Starting a Cannabis Business: What Contracts Do You Really Need?
You can spend a lot of money on lawyers, accountants and consultants when starting a cannabis business. There is so much ground to cover from concept to execution– especially in a complex and highly regulated industry. Related to this issue, we have written on this blog about finding a team, and we have talked about the importance of things like operating formally, staying away from generic agreements and avoiding the seemingly bottomless pit of industry scams and schemes.
Today’s blog post will cover which documents are really necessary when structuring a cannabis business, and what you may be able to do without— at least in the beginning. Note that these are general guidelines. They are not intended to serve as legal advice and every business should use its best judgment and consult with counsel on these items.
- Stuff you cannot do without
Articles of Incorporation or Organization
This is very basic, but you cannot have a company unless the entity has been duly registered with the relevant Secretary of State. These days, most filings in most states can be done online, although there are situations where online filings are a bad idea, like when you want to do anything nonstandard with your Articles of Incorporation (for a corporation) or Articles of Organization (for an LLC). Those situations arise somewhat frequently. For example, you may want specific indemnity provisions for your board of directors beyond what the statutes contemplate. Or you may need to outline the attributes of preferred stock your corporation plans to issue. Many state registration portals do not allow “check the box” options for this type of tailored structuring. Get a solid cannabis business lawyer to help.
Internal Governance Agreements
If you have registered a multi-member LLC, it is a bad idea to proceed without an operating agreement and without an initial set of consent resolutions. The operating agreement in particular is going to define the spectrum of voting and economic rights each member has in the company, as well as crucial operational concepts. These concepts include non-industry specific matters (what happens when the company requires more capital?) to cannabis-specific matters (what happens when a member endangers the company’s state-issued license?).
In a corporation, you are going to have a few more agreements to start. Of these, bylaws and initial consent resolutions cannot be skipped. You will also need a shareholder agreement in most instances, and you will need to issue shares to owners (certificated or uncertificated). Other items, like a voting agreement, proxy agreements, etc., may be less important for some companies and you can often skip these to start.
Even if one of the cannabis business owners also owns the real estate at issue, you are going to need an industry-specific lease. A well drafted lease will insulate the property and its owners from liability if the cannabis business fails, or finds itself in litigation. When your business is leasing from a perfect stranger, the lease becomes even more important to outline the basic terms of the landlord-tenant relationship, on everything from your rights to occupy the property, to your rights to make modifications required to obtain a license.
If you have even one employee in your new business, get a handbook together. These internal business documents serve as a key communication tool between a business and its employees. A good handbook will set forth guidelines and expectations for workers, and perhaps most importantly, it can give a broad array of legal protections to business owners, as we previously explained here.

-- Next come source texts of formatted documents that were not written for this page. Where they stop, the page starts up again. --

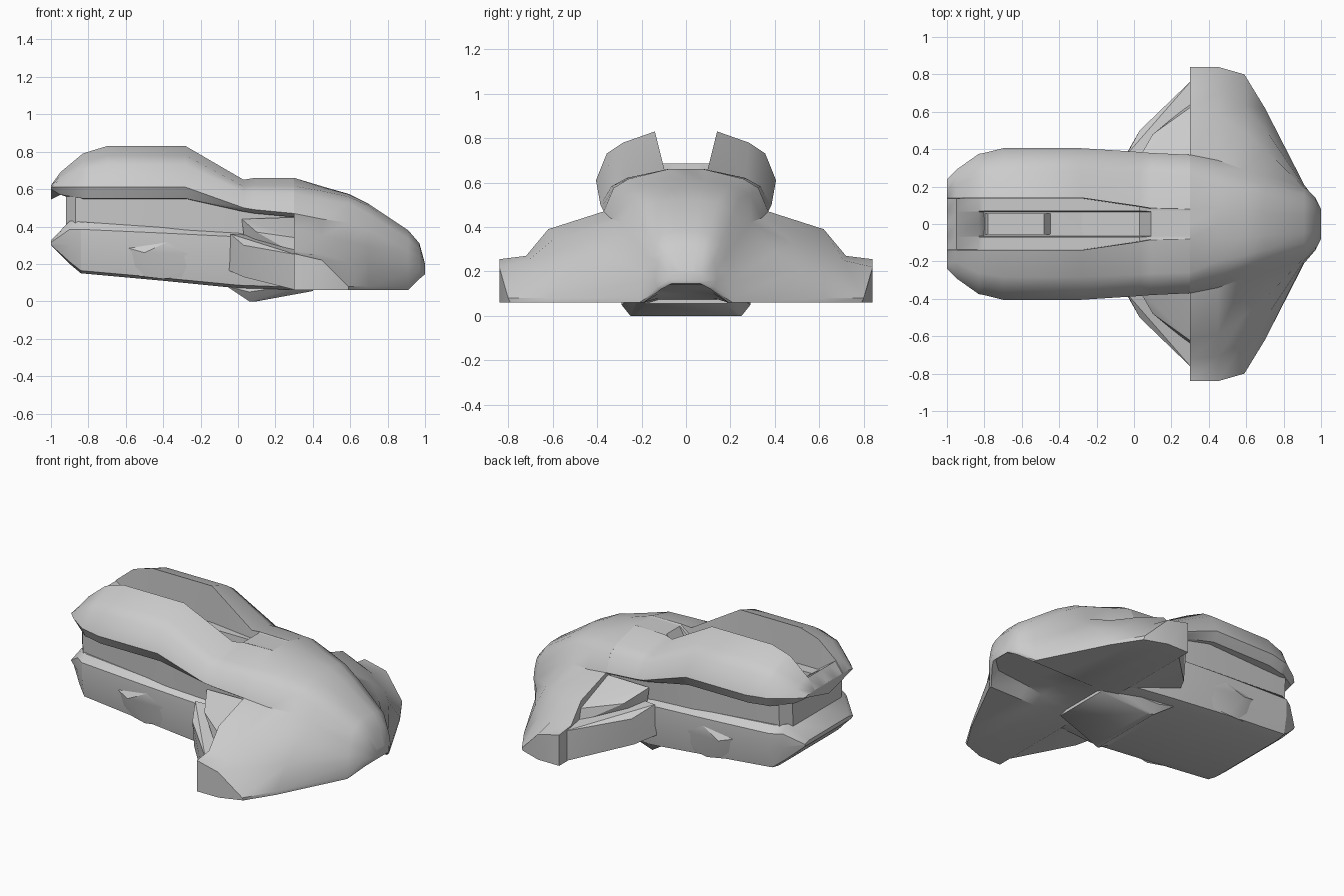
import bpy, bmesh, math

cube = bpy.data.objects.get("Cube")
if cube:
    bpy.data.objects.remove(cube, do_unlink=True)

hull_grey = bpy.data.materials.new("hull_grey")
hull_grey.use_nodes = True
GREY = (0.6, 0.6, 0.6, 1)
hull_grey.diffuse_color = GREY
hull_grey.node_tree.nodes["Principled BSDF"].inputs["Base Color"].default_value = GREY


def finish(name, bm, angle):
    """Turn a bmesh into a shaded, coloured object."""
    bmesh.ops.remove_doubles(bm, verts=bm.verts, dist=0.0005)
    bmesh.ops.recalc_face_normals(bm, faces=bm.faces)
    mesh = bpy.data.meshes.new(name)
    bm.to_mesh(mesh)
    bm.free()
    mesh.materials.append(hull_grey)
    obj = bpy.data.objects.new(name, mesh)
    bpy.context.collection.objects.link(obj)
    bpy.ops.object.select_all(action='DESELECT')
    obj.select_set(True)
    bpy.context.view_layer.objects.active = obj
    bpy.ops.object.shade_smooth_by_angle(angle=math.radians(angle))


def loft(name, stations, angle=32):
    """Skin half sections (x, [(y, z), ...]) mirrored over y = 0."""
    bm = bmesh.new()
    rings = []
    for x, half in stations:
        mirrored = [(-y, z) for y, z in reversed(half[1:-1])]
        rings.append([bm.verts.new((x, y, z)) for y, z in half + mirrored])
    count = len(rings[0])
    for a, b in zip(rings, rings[1:]):
        for i in range(count):
            j = (i + 1) % count
            bm.faces.new((a[i], a[j], b[j], b[i]))
    # end caps as strips, so concave sections stay clean
    for ring in (rings[0], rings[-1]):
        for i in range(count // 2):
            quad = [ring[i], ring[i + 1], ring[-i - 1], ring[-i]]
            quad = list(dict.fromkeys(quad))
            if len(quad) > 2:
                bm.faces.new(quad)
    finish(name, bm, angle)


def block(name, points, mirror=True, angle=20):
    """Faceted convex block, made on both sides when mirrored."""
    for side, sign in (("left", 1), ("right", -1)) if mirror else (("", 1),):
        bm = bmesh.new()
        verts = [bm.verts.new((x, y * sign, z)) for x, y, z in points]
        bmesh.ops.convex_hull(bm, input=verts)
        loose = [v for v in bm.verts if not v.link_faces]
        bmesh.ops.delete(bm, geom=loose, context='VERTS')
        finish((name + "_" + side).strip("_"), bm, angle)


# Upper shell: twin humps, a flat-floored slot between them and a channel in its floor
def shell_section(width, ridge, edge, lip, slot, floor, depth):
    rise = ridge - edge
    channel = min(slot * .75, .065)
    return [(0, floor - depth), (channel, floor - depth), (channel + .004, floor),
            (slot - .003, floor), (slot, ridge),
            (width * .7, edge + rise * .77), (width * .88, edge + rise * .55),
            (width, edge), (width - .03, lip), (0, min(lip, floor - .07))]


shell = [
    (-1.0, .24, .62, .61, .60, .14, .615, 0),
    (-.95, .29, .69, .61, .57, .14, .685, 0),
    (-.83, .375, .79, .61, .55, .14, .60, 0),
    (-.80, .38, .80, .61, .55, .14, .60, .05),
    (-.70, .405, .83, .61, .55, .14, .60, .05),
    (-.28, .405, .83, .61, .55, .14, .60, .05),
    (.03, .385, .65, .50, .48, .095, .60, .05),
    (.09, .38, .66, .49, .47, .085, .655, 0),
    (.30, .37, .66, .47, .45, .08, .66, 0),
]
loft("upper_shell", [(s[0], shell_section(*s[1:])) for s in shell], 42)

# Raised block in the floor channel
block("slot_block", [(x, y, z) for y in (-.055, .055) for x, z in
      ((-.80, .54), (-.78, .60), (-.48, .60), (-.44, .54))], mirror=False)

# Recessed waist between shell and lower hull
waist = [(-.92, .25, .56), (-.87, .315, .56), (-.28, .345, .56), (.0, .34, .50), (.35, .32, .47)]
loft("waist", [(x, [(0, top - .01), (w, top), (w - .01, .36), (0, .36)])
               for x, w, top in waist])


# Lower hull with a chamfered top rim
def lower_section(width, top, rim, base):
    drop = rim - base
    return [(0, top), (width - .04, top), (width, rim), (width, rim - drop * .45),
            (width * .94, base + drop * .06), (width * .76, base), (0, base)]


lower = [
    (-1.0, .24, .325, .315, .30),
    (-.90, .32, .43, .385, .20),
    (-.84, .36, .425, .385, .15),
    (-.40, .37, .395, .365, .11),
    (.0, .37, .365, .345, .07),
    (.40, .32, .30, .27, .06),
]
loft("lower_hull", [(s[0], lower_section(*s[1:])) for s in lower], 28)

# Shallow side bulges with a wedge-shaped intake face, and the belly keel
block("side_bulge", [(-.64, .35, .30), (-.35, .365, .33), (-.50, .39, .26),
                     (-.40, .36, .12), (-.20, .34, .14), (-.58, .33, .14),
                     (-.15, .36, .25)])
block("belly_keel", [(x, y * s, z) for s in (-1, 1) for x, y, z in
      ((-.06, .29, .08), (.06, .25, 0), (.10, .23, 0), (.40, .18, .055),
       (.06, .29, .05), (.40, .22, .10))], mirror=False, angle=30)


# Front hull and wings, with a shallow trough under the chin
def nose_section(depth, half):
    y, z = half[-1]
    y = min(.19, y * .93)
    return half + [(y, z), (y * .65, z + depth), (0, z + depth)]


nose = [
    (.30, 0, [(0, .66), (.08, .66), (.26, .616), (.326, .575), (.37, .47),
              (.62, .39), (.72, .27), (.84, .255), (.84, .06)]),
    (.45, .02, [(0, .615), (.08, .61), (.20, .59), (.29, .545), (.34, .44),
                (.59, .35), (.71, .25), (.84, .22), (.84, .06)]),
    (.59, .04, [(0, .575), (.07, .573), (.17, .56), (.24, .525), (.29, .42),
                (.49, .32), (.63, .21), (.80, .08), (.79, .06)]),
    (.70, .06, [(0, .52), (.06, .52), (.14, .51), (.215, .465), (.26, .38),
                (.40, .29), (.51, .21), (.62, .08), (.62, .06)]),
    (.91, .08, [(0, .38), (.05, .38), (.10, .37), (.16, .335), (.18, .27),
                (.195, .20), (.20, .15), (.21, .08), (.21, .06)]),
    (.97, .03, [(0, .31), (.04, .31), (.08, .30), (.11, .28), (.125, .24),
                (.135, .20), (.14, .16), (.13, .13), (.12, .12)]),
    (1.0, .01, [(0, .20), (.03, .20), (.05, .20), (.07, .19), (.075, .18),
                (.08, .17), (.08, .16), (.08, .15), (.07, .145)]),
]
loft("front_hull", [(x, nose_section(depth, half)) for x, depth, half in nose], 36)

# Swept strake behind each wing, and the fairing sloping up to the shell
block("wing_strake", [(.31, .77, .25), (.31, .77, .06), (.03, .50, .30), (.03, .48, .13),
                      (-.04, .37, .36), (-.06, .34, .17), (.31, .30, .34), (.31, .30, .06)])
block("wing_fairing", [(.31, .63, .34), (.10, .48, .37), (.07, .40, .39), (.02, .34, .44),
                       (.31, .35, .45), (.31, .65, .25), (.05, .34, .2)])
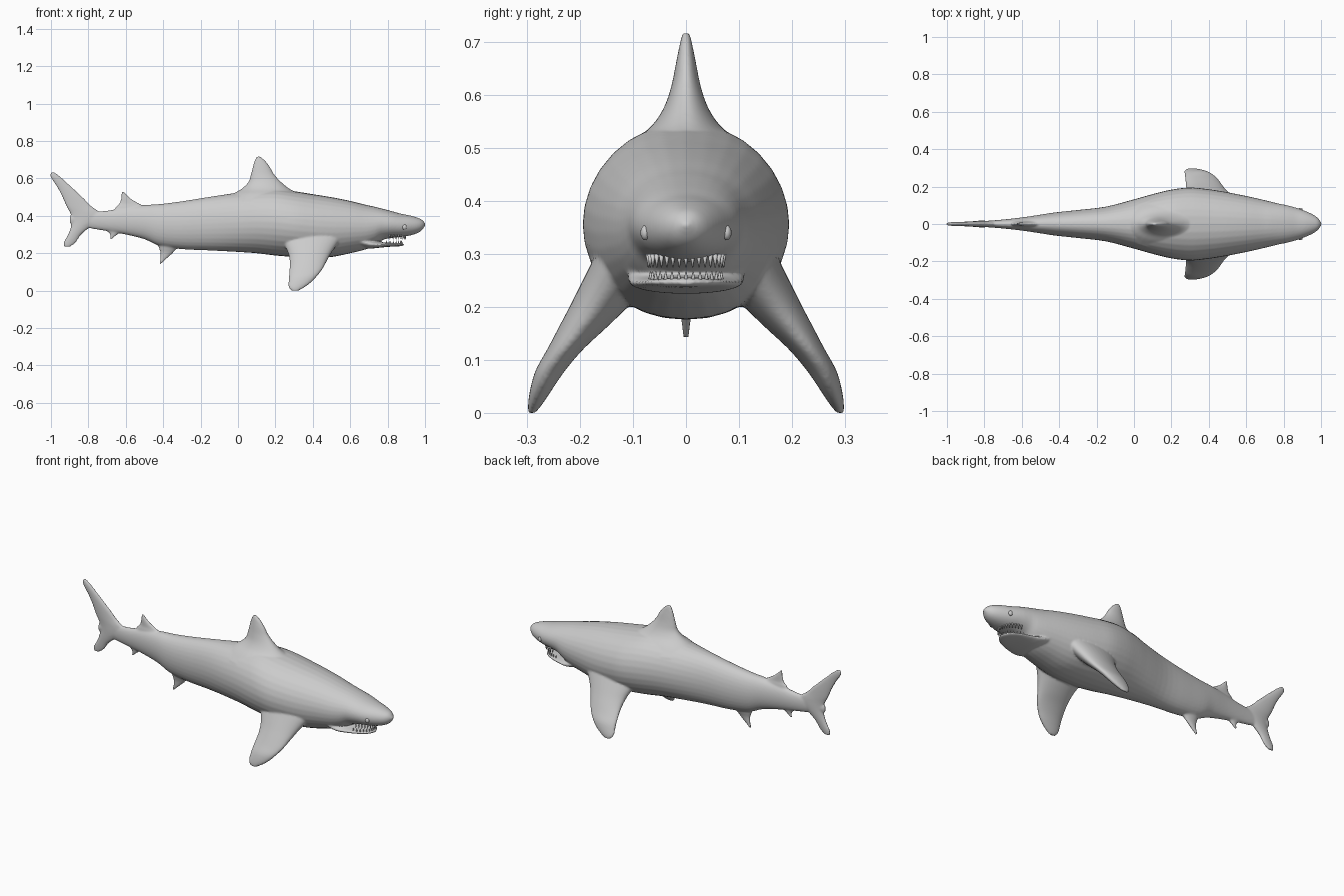
import bpy, bmesh, math
from mathutils import Vector, Matrix

grey = bpy.data.materials.new("shark_grey")
grey.diffuse_color = (0.6, 0.6, 0.6, 1)


def smooth_stations(stations, steps=4):
    """Catmull-Rom resampling of a table of tuples."""
    out, n = [], len(stations)
    for i in range(n - 1):
        p = [stations[max(0, min(n - 1, i + k))] for k in (-1, 0, 1, 2)]
        for s in range(steps):
            t = s / steps
            out.append([0.5 * (2 * b + (c - a) * t + (2 * a - 5 * b + 4 * c - d) * t * t
                               + (3 * b - a - 3 * c + d) * t ** 3)
                        for a, b, c, d in zip(*p)])
    return out + [list(stations[-1])]


def loft(bm, stations, ring, sides=32):
    """Closed tube through rings; ring(station, cos, sin) gives a point."""
    loops = []
    for st in smooth_stations(stations):
        loops.append([bm.verts.new(ring(st, math.cos(a), math.sin(a)))
                      for a in (2 * math.pi * k / sides for k in range(sides))])
    for a, b in zip(loops, loops[1:]):
        for k in range(sides):
            j = (k + 1) % sides
            bm.faces.new((a[k], a[j], b[j], b[k]))
    bm.faces.new(loops[0])
    bm.faces.new(loops[-1][::-1])


def body_ring(s, c, sn):
    x, low, high, w = s
    w = max(w, 0.002)
    c = math.copysign(abs(c) ** 0.92, c)
    return x, w * c, (low + high) / 2 + (high - low) / 2 * sn


def fin_ring(s, c, sn):
    z, back, front, thick, y = s
    return (back + front) / 2 + (front - back) / 2 * c, y + thick * sn, z


def make_object(name, bm):
    bmesh.ops.recalc_face_normals(bm, faces=bm.faces)
    mesh = bpy.data.meshes.new(name)
    bm.to_mesh(mesh)
    bm.free()
    for p in mesh.polygons:
        p.use_smooth = True
    mesh.materials.append(grey)
    ob = bpy.data.objects.new(name, mesh)
    bpy.context.collection.objects.link(ob)
    return ob


bm = bmesh.new()

# Trunk and head: x, bottom, top, half width
loft(bm, [
    (-0.90, .36, .40, .010), (-0.80, .335, .42, .016), (-0.70, .318, .428, .024),
    (-0.60, .300, .445, .035), (-0.50, .275, .458, .050), (-0.42, .240, .463, .062),
    (-0.30, .222, .478, .075), (-0.15, .215, .502, .093), (0.00, .207, .525, .132),
    (0.10, .200, .540, .160), (0.20, .188, .545, .184), (0.30, .180, .532, .195),
    (0.40, .176, .516, .186), (0.50, .180, .500, .170), (0.60, .200, .480, .150),
    (0.68, .220, .460, .132), (0.73, .242, .449, .120), (0.77, .270, .439, .110),
    (0.82, .282, .426, .100), (0.87, .287, .412, .086), (0.92, .295, .402, .068),
    (0.96, .308, .390, .049), (0.985, .325, .378, .030), (1.002, .350, .358, .006),
], body_ring)

# Lower jaw, leaving an open mouth below the snout
loft(bm, [
    (0.64, .235, .300, .110), (0.70, .225, .275, .110), (0.75, .229, .262, .100),
    (0.80, .234, .257, .086), (0.84, .236, .256, .068), (0.87, .238, .255, .044),
    (0.888, .242, .251, .012),
], body_ring)

# Main dorsal fin: z, back, front, half thickness, y
loft(bm, [
    (.470, -.08, .40, .135, 0), (.515, -.03, .33, .095, 0), (.545, .02, .275, .062, 0),
    (.580, .055, .232, .040, 0), (.620, .068, .195, .027, 0), (.660, .078, .172, .019, 0),
    (.695, .088, .146, .012, 0), (.718, .100, .118, .007, 0),
], fin_ring)

# Second dorsal fin
loft(bm, [
    (.400, -.66, -.46, .022, 0), (.445, -.655, -.49, .016, 0), (.465, -.636, -.525, .011, 0),
    (.495, -.626, -.575, .009, 0), (.530, -.622, -.612, .006, 0),
], fin_ring)

# Tail fin, lower lobe to upper lobe
loft(bm, [
    (.235, -.930, -.895, .007, 0), (.260, -.932, -.865, .010, 0), (.300, -.910, -.838, .013, 0),
    (.340, -.895, -.790, .016, 0), (.380, -.890, -.735, .018, 0), (.415, -.898, -.735, .017, 0),
    (.450, -.918, -.780, .015, 0), (.500, -.940, -.830, .013, 0), (.550, -.966, -.884, .011, 0),
    (.600, -.999, -.938, .010, 0), (.622, -1.005, -.965, .008, 0), (.634, -.998, -.984, .006, 0),
], fin_ring)

# Pelvic fin
loft(bm, [
    (.143, -.423, -.412, .006, 0), (.175, -.416, -.376, .009, 0), (.205, -.416, -.345, .013, 0),
    (.235, -.425, -.32, .022, 0), (.280, -.43, -.31, .030, 0),
], fin_ring)

# Anal fin
loft(bm, [
    (.275, -.685, -.676, .006, 0), (.300, -.684, -.645, .009, 0),
    (.320, -.70, -.62, .012, 0), (.350, -.70, -.60, .014, 0),
], fin_ring)

# Paired pectoral fins
for side in (-1, 1):
    loft(bm, [(z, b, f, t, side * y) for z, b, f, t, y in [
        (.000, .285, .325, .007, .291), (.018, .270, .356, .014, .284),
        (.045, .269, .392, .021, .273), (.080, .272, .425, .028, .256),
        (.120, .275, .455, .034, .228), (.160, .276, .476, .045, .196),
        (.200, .268, .498, .055, .165), (.240, .250, .525, .062, .138),
        (.290, .230, .560, .060, .115)]], fin_ring)

# Fuse trunk, jaw and fins into one soft skin
body = make_object("body_and_fins", bm)
fuse = body.modifiers.new("fuse", 'REMESH')
fuse.mode = 'VOXEL'
fuse.voxel_size = 0.0055
fuse.use_smooth_shade = True
soft = body.modifiers.new("soften", 'SMOOTH')
soft.factor = 0.5
soft.iterations = 6

# Teeth: cones along a curved gum line
def tooth_row(name, count, front, root_z, tip_z, half):
    bm = bmesh.new()
    for i in range(count):
        a = math.radians(-80 + 160 * i / (count - 1))
        pos = Vector((front - 0.10 * (1 - math.cos(a)), half * math.sin(a), (root_z + tip_z) / 2))
        turn = Matrix.Rotation(math.pi, 4, 'X') if tip_z < root_z else Matrix()
        bmesh.ops.create_cone(bm, cap_ends=True, segments=8, radius1=0.0052, radius2=0.001,
                              depth=abs(tip_z - root_z), matrix=Matrix.Translation(pos) @ turn)
    make_object(name, bm)


tooth_row("upper_teeth", 17, 0.895, .300, .274, .072)
tooth_row("lower_teeth", 15, 0.876, .246, .267, .068)

# Eyes
for side, label in ((-1, "right"), (1, "left")):
    bm = bmesh.new()
    bmesh.ops.create_uvsphere(bm, u_segments=16, v_segments=10, radius=1,
                              matrix=Matrix.Translation((0.89, side * 0.077, 0.340))
                              @ Matrix.Diagonal((0.012, 0.009, 0.014, 1)))
    make_object(label + "_eye", bm)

If your brand new cannabis business is doing a business transaction with a third party (some frequent, early examples include loans and services agreements) make sure you have adequately papered those items. Not memorializing a business or financial relationship in writing is asking for trouble.
- Stuff you can probably skip (for now)
Today, all states recognize at-will employment, with various limitations. This means that a written employment agreement is not needed (or even desirable) for many types of employees. An exception may be where the employee is occupying a highly specialized or highly compensated position, or has rights to vest in ownership. But if all you are worried about an employee having access to proprietary information, you can generally cover this in an employee handbook, or through a simple non-disclosure agreement.
Stock Purchase Agreement
Lots of cannabis businesses try to raise capital shortly after formation, or as they approach licensure. They do this by selling stock or another form of ownership in the company. In our experience, though, it’s often best to wait until the business understands exactly how much money it needs to raise, and from whom, before drafting a stock purchase agreement. In many cases funds are raised from just one or two targets, and it does not make sense to draft purchase agreements until terms have been negotiated, or even memorialized in a letter of intent or other term sheet with prospective purchasers.
It’s a great idea to have a business plan, but not to pay a lawyer or consultant thousands of dollars to draft this for you. There is enough publicly available information out there for anyone to put together his or her own marijuana business plan these days; and you will know more than anyone you could hire about your goals. Even if you are unsure about some of the concepts at first, doing the research needed to put this document together will go a long way in educating and setting yourself up for success.
It’s easy to get lost when starting a business, and to rack up costs on unnecessary items, or items that are less important in the near term. Focus on the basics to start, and enlist a knowledgeable cannabis business attorney to get you off the ground. The lawyer should be able to provide you estimates for basic services, and allow you to focus mostly on what matters most– running a successful cannabis industry business.